The small satellite student projects have been providing hands-on experience and educational outreach for several years, and CSL is open to bring a strong and qualified expertise to other actors participating in such missions.
From end of January until mid-February 2013, CSL welcomed the Flying Laptop microsatellite, developed by the Space Systems Institute of the University of Stuttgart (IRS) in collaboration with DLR and ASTRIUM. In particular, this earth-observation mission is a student project that contributes to the institute’s expertise and allows demonstrating new space technologies as well.
More information can be found here
OUFTI-1 is the educational nanosatellite of ULg featuring D-Star radio-communication. It will be the first Belgian CubeSat.Thermal design supervision and thermal vacuum tests of the batteries and the antenna deployment system have been performed at CSL. An industrial follow-up committee was created with members from CSL, SPACEBEL and TAS ETCA. The role of this committee is to provide recommendations regarding the organization and management of the project.
More on OUTFI Project website
QB 50 is a constellation of 50 student cubesats to study the Earth environment during their targeted 30-days lifetime. CSL is an active member of a working group (chaired by the Von Karman Institute) to define the Belgian contribution to the project, and is interested in the payload definition and development, as well as the satellites thermal vacuum testing. CSL participated to the working group meeting in December 2009 and supports the project.
More on QB-50 project website
Following a scientific proposition by the Laboratory of Planetary and Atmospheric Physics (LPAP) to monitor the torus of Jupiter’s satellite Io during the Juno mission, a UV imager onboard a CubeSat was imagined as a low-cost opportunity.
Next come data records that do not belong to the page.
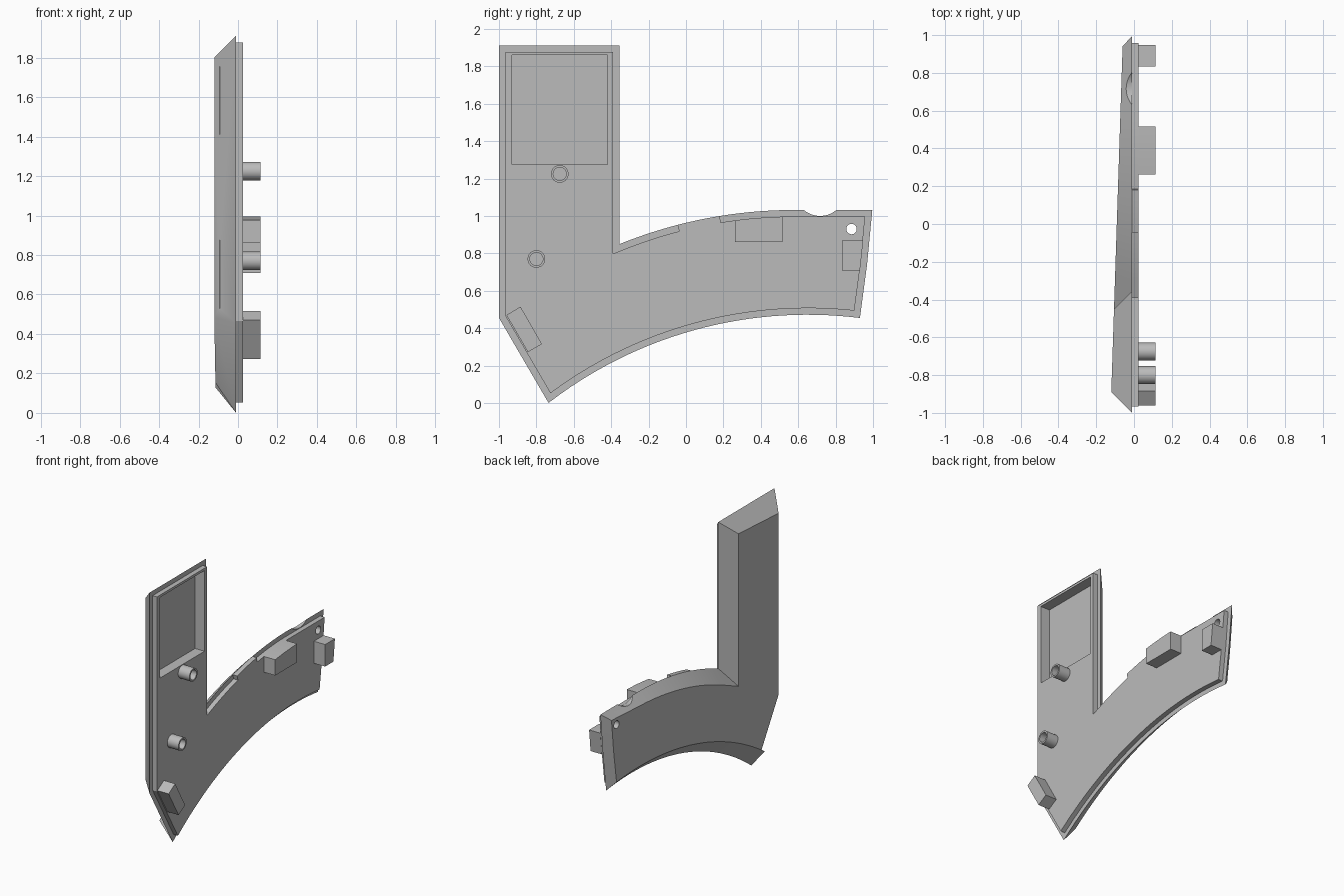
import bpy, bmesh, math
from mathutils import Vector, Matrix

if "Cube" in bpy.data.objects:
    bpy.data.objects.remove(bpy.data.objects["Cube"])

grey = bpy.data.materials.new("plain grey")
grey.use_nodes = True
colour = (0.5, 0.5, 0.5, 1)
grey.diffuse_color = colour
grey.node_tree.nodes["Principled BSDF"].inputs["Base Color"].default_value = colour

RIM, FACE, TIP = -0.01, 0.025, 0.115   # x of the rim, inner face and stud tips
LEDGE = 0.035                          # width of the step around the rim


def loft(name, *loops):
    """Closed solid through loops of 3D points, capped at both ends."""
    bm = bmesh.new()
    rings = [[bm.verts.new(p) for p in loop] for loop in loops]
    n = len(rings[0])
    for a, b in zip(rings, rings[1:]):
        for i in range(n):
            j = (i + 1) % n
            bm.faces.new((a[i], a[j], b[j], b[i]))
    bm.faces.new(rings[0])
    bm.faces.new(rings[-1])
    bmesh.ops.recalc_face_normals(bm, faces=bm.faces)
    mesh = bpy.data.meshes.new(name)
    bm.to_mesh(mesh)
    bm.free()
    mesh.materials.append(grey)
    obj = bpy.data.objects.new(name, mesh)
    bpy.context.collection.objects.link(obj)
    return obj


def prism(name, pts, x0, x1):
    return loft(name, *[[(x, y, z) for y, z in pts] for x in (x0, x1)])


def circle(y, z, r, n=32):
    return [(y + r * math.cos(math.tau * i / n), z + r * math.sin(math.tau * i / n))
            for i in range(n)]


def rect(y0, y1, z0, z1):
    return [(y0, z0), (y1, z0), (y1, z1), (y0, z1)]


def cut(obj, *cutters):
    for c in cutters:
        c.hide_render = True
        mod = obj.modifiers.new("cut", "BOOLEAN")
        mod.operation, mod.solver, mod.object = "DIFFERENCE", "EXACT", c
        activate(obj)
        bpy.ops.object.modifier_apply(modifier=mod.name)


def activate(obj):
    bpy.ops.object.select_all(action="DESELECT")
    obj.select_set(True)
    bpy.context.view_layer.objects.active = obj


def arc_z(y, peak_y, peak_z, r):
    return peak_z - r + math.sqrt(r * r - (y - peak_y) ** 2)


def top_z(y):
    return arc_z(y, 0.58, 1.032, 2.49)


def spread(a, b, n):
    return [a + (b - a) * i / n for i in range(n + 1)]


# Outline in (y, z), counter-clockwise
TAB = (-0.045, 0.18)
lower = [(y, arc_z(y, 0.65, 0.472, 2.27)) for y in spread(-0.735, 0.93, 28)]
top_ys = spread(0.63, TAB[1], 8) + spread(TAB[1], TAB[0], 4)[1:] + spread(TAB[0], -0.355, 6)[1:]
upper = [(y, top_z(y)) for y in top_ys]
outline = (lower + [(0.968, 0.74), (0.996, 1.031)] + upper
           + [(-0.355, 1.912), (-1, 1.912), (-1, 0.455)])


def miters(pts):
    """Inward offset vector per point for a unit inset."""
    result = []
    for i, p in enumerate(pts):
        a, p, b = Vector(pts[i - 1]), Vector(p), Vector(pts[(i + 1) % len(pts)])
        d1, d2 = (p - a).normalized(), (b - p).normalized()
        n1, n2 = Vector((-d1.y, d1.x)), Vector((-d2.y, d2.x))
        result.append((n1 + n2) / (1 + n1.dot(n2)))
    return result


offsets = miters(outline)

# Outer shell: 45 degree chamfer running up to a slightly tilted outer face
SLOPE = 0.0328
outer = []
for (y, z), m in zip(outline, offsets):
    d = (0.11 - (y + 0.88) * SLOPE) / (1 + SLOPE * m.x)
    outer.append((RIM - d, y + d * m.x, z + d * m.y))
shell = loft("outer_shell", outer, [(RIM, y, z) for y, z in outline])

# Raised inner plate, reaching the rim at one tab on the upper curve
plate = []
for (y, z), m in zip(outline, offsets):
    inner = (y + LEDGE * m.x, z + LEDGE * m.y)
    on_curve = z > 0.8 and TAB[0] - 1e-4 < y < TAB[1] + 1e-4
    if not on_curve:
        plate.append(inner)
    elif abs(y - TAB[1]) < 1e-4:
        plate += [inner, (y, z)]
    elif abs(y - TAB[0]) < 1e-4:
        plate += [(y, z), inner]
    else:
        plate.append((y, z))
inner_plate = prism("inner_plate", plate, RIM, FACE)

# Recess, screw hole, rim notch and side slits
recess = prism("recess_cutter", rect(-0.93, -0.42, 1.275, 1.86), -0.05, 0.1)
hole = prism("hole_cutter", circle(0.885, 0.93, 0.028), -0.3, 0.3)
notch = prism("notch_cutter", circle(0.717, 1.135, 0.135, 64), -0.3, 0.3)
slits = [prism("slit_cutter", rect(-1, -0.91, z0, z0 + 0.345), -0.094, -0.09)
         for z0 in (0.53, 1.41)]
cut(shell, recess, hole, notch, *slits)
cut(inner_plate, recess, hole)
for c in (recess, hole, notch, *slits):
    bpy.data.objects.remove(c)

# Hollow studs
parts = [shell, inner_plate]
for name, y, z in (("upper_stud", -0.675, 1.225), ("lower_stud", -0.8, 0.77)):
    loops = [[(x, *p) for p in circle(y, z, r)]
             for x, r in ((FACE, 0.047), (TIP, 0.047), (TIP, 0.035), (FACE + 0.005, 0.035))]
    parts.append(loft(name, *loops))

# Locating blocks against the plate edge
top_edge = [(y, top_z(y) - LEDGE) for y in spread(0.515, 0.262, 6)]
prism("top_block", [(0.262, 0.862), (0.515, 0.862)] + top_edge, FACE, TIP)
prism("end_block", [(0.835, 0.708), (0.93, 0.708), (0.947, 0.868), (0.835, 0.868)], FACE, TIP)
prism("corner_block", [(-0.96, 0.47), (-0.845, 0.272), (-0.77, 0.315), (-0.885, 0.515)],
      FACE, TIP)

for part in parts:
    activate(part)
    bpy.ops.object.shade_smooth_by_angle(angle=math.radians(25))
Although the proposition was not selected, the feasibility study of such a mission has been suggested for final year student projects.
The idea is to investigate the feasibility of a deployable second mirror of a Cassegrain telescope onboard a 3unit CubeSat, both mechanically and optically. The idea has been proposed for final year student projects.
A group of european engineering schools is developing a nanosatellite project. In that frame a student from Liege Rennequin Sualem high school designed the science payload. The 10 cm x 10 cm board contains analog and digital electronics test circuits, that will be protected by various radiation shield technologies. Their degradation during the flight will be monitored and the shields efficiencies will be evaluated. The CSL electronics laboratory hosted the designer, provided expert consultancy, components and prototype fabrication, as well as shielding material samples. More
The University of Liege, through CSL, was selected by ESA to be in charge of the Narrow Angle Camera (NAC) the core payload on board the European Student Moon Orbiter (ESMO). The NAC is a 2.5 kg imager design to acquire medium resolution images of the Moon from a stable lunar orbit and transmit them back to Earth for education outreach purposes. The ESMO project was managed by SSTL, as System Prime Contractor, for ESA’s Education Office. The mission, however, has been discontinued by ESA. More on ESA website
In 2005, students from the University of Liège made up a team responsible until 2008 for the preliminary development of the deployment mechanisms of the solar arrays as well as the rotative system to point them towards the Sun. The structural integrity of the solar panels was also verified.
More on ESA website
Contact(s) : Serge Habraken firstname.lastname@example.org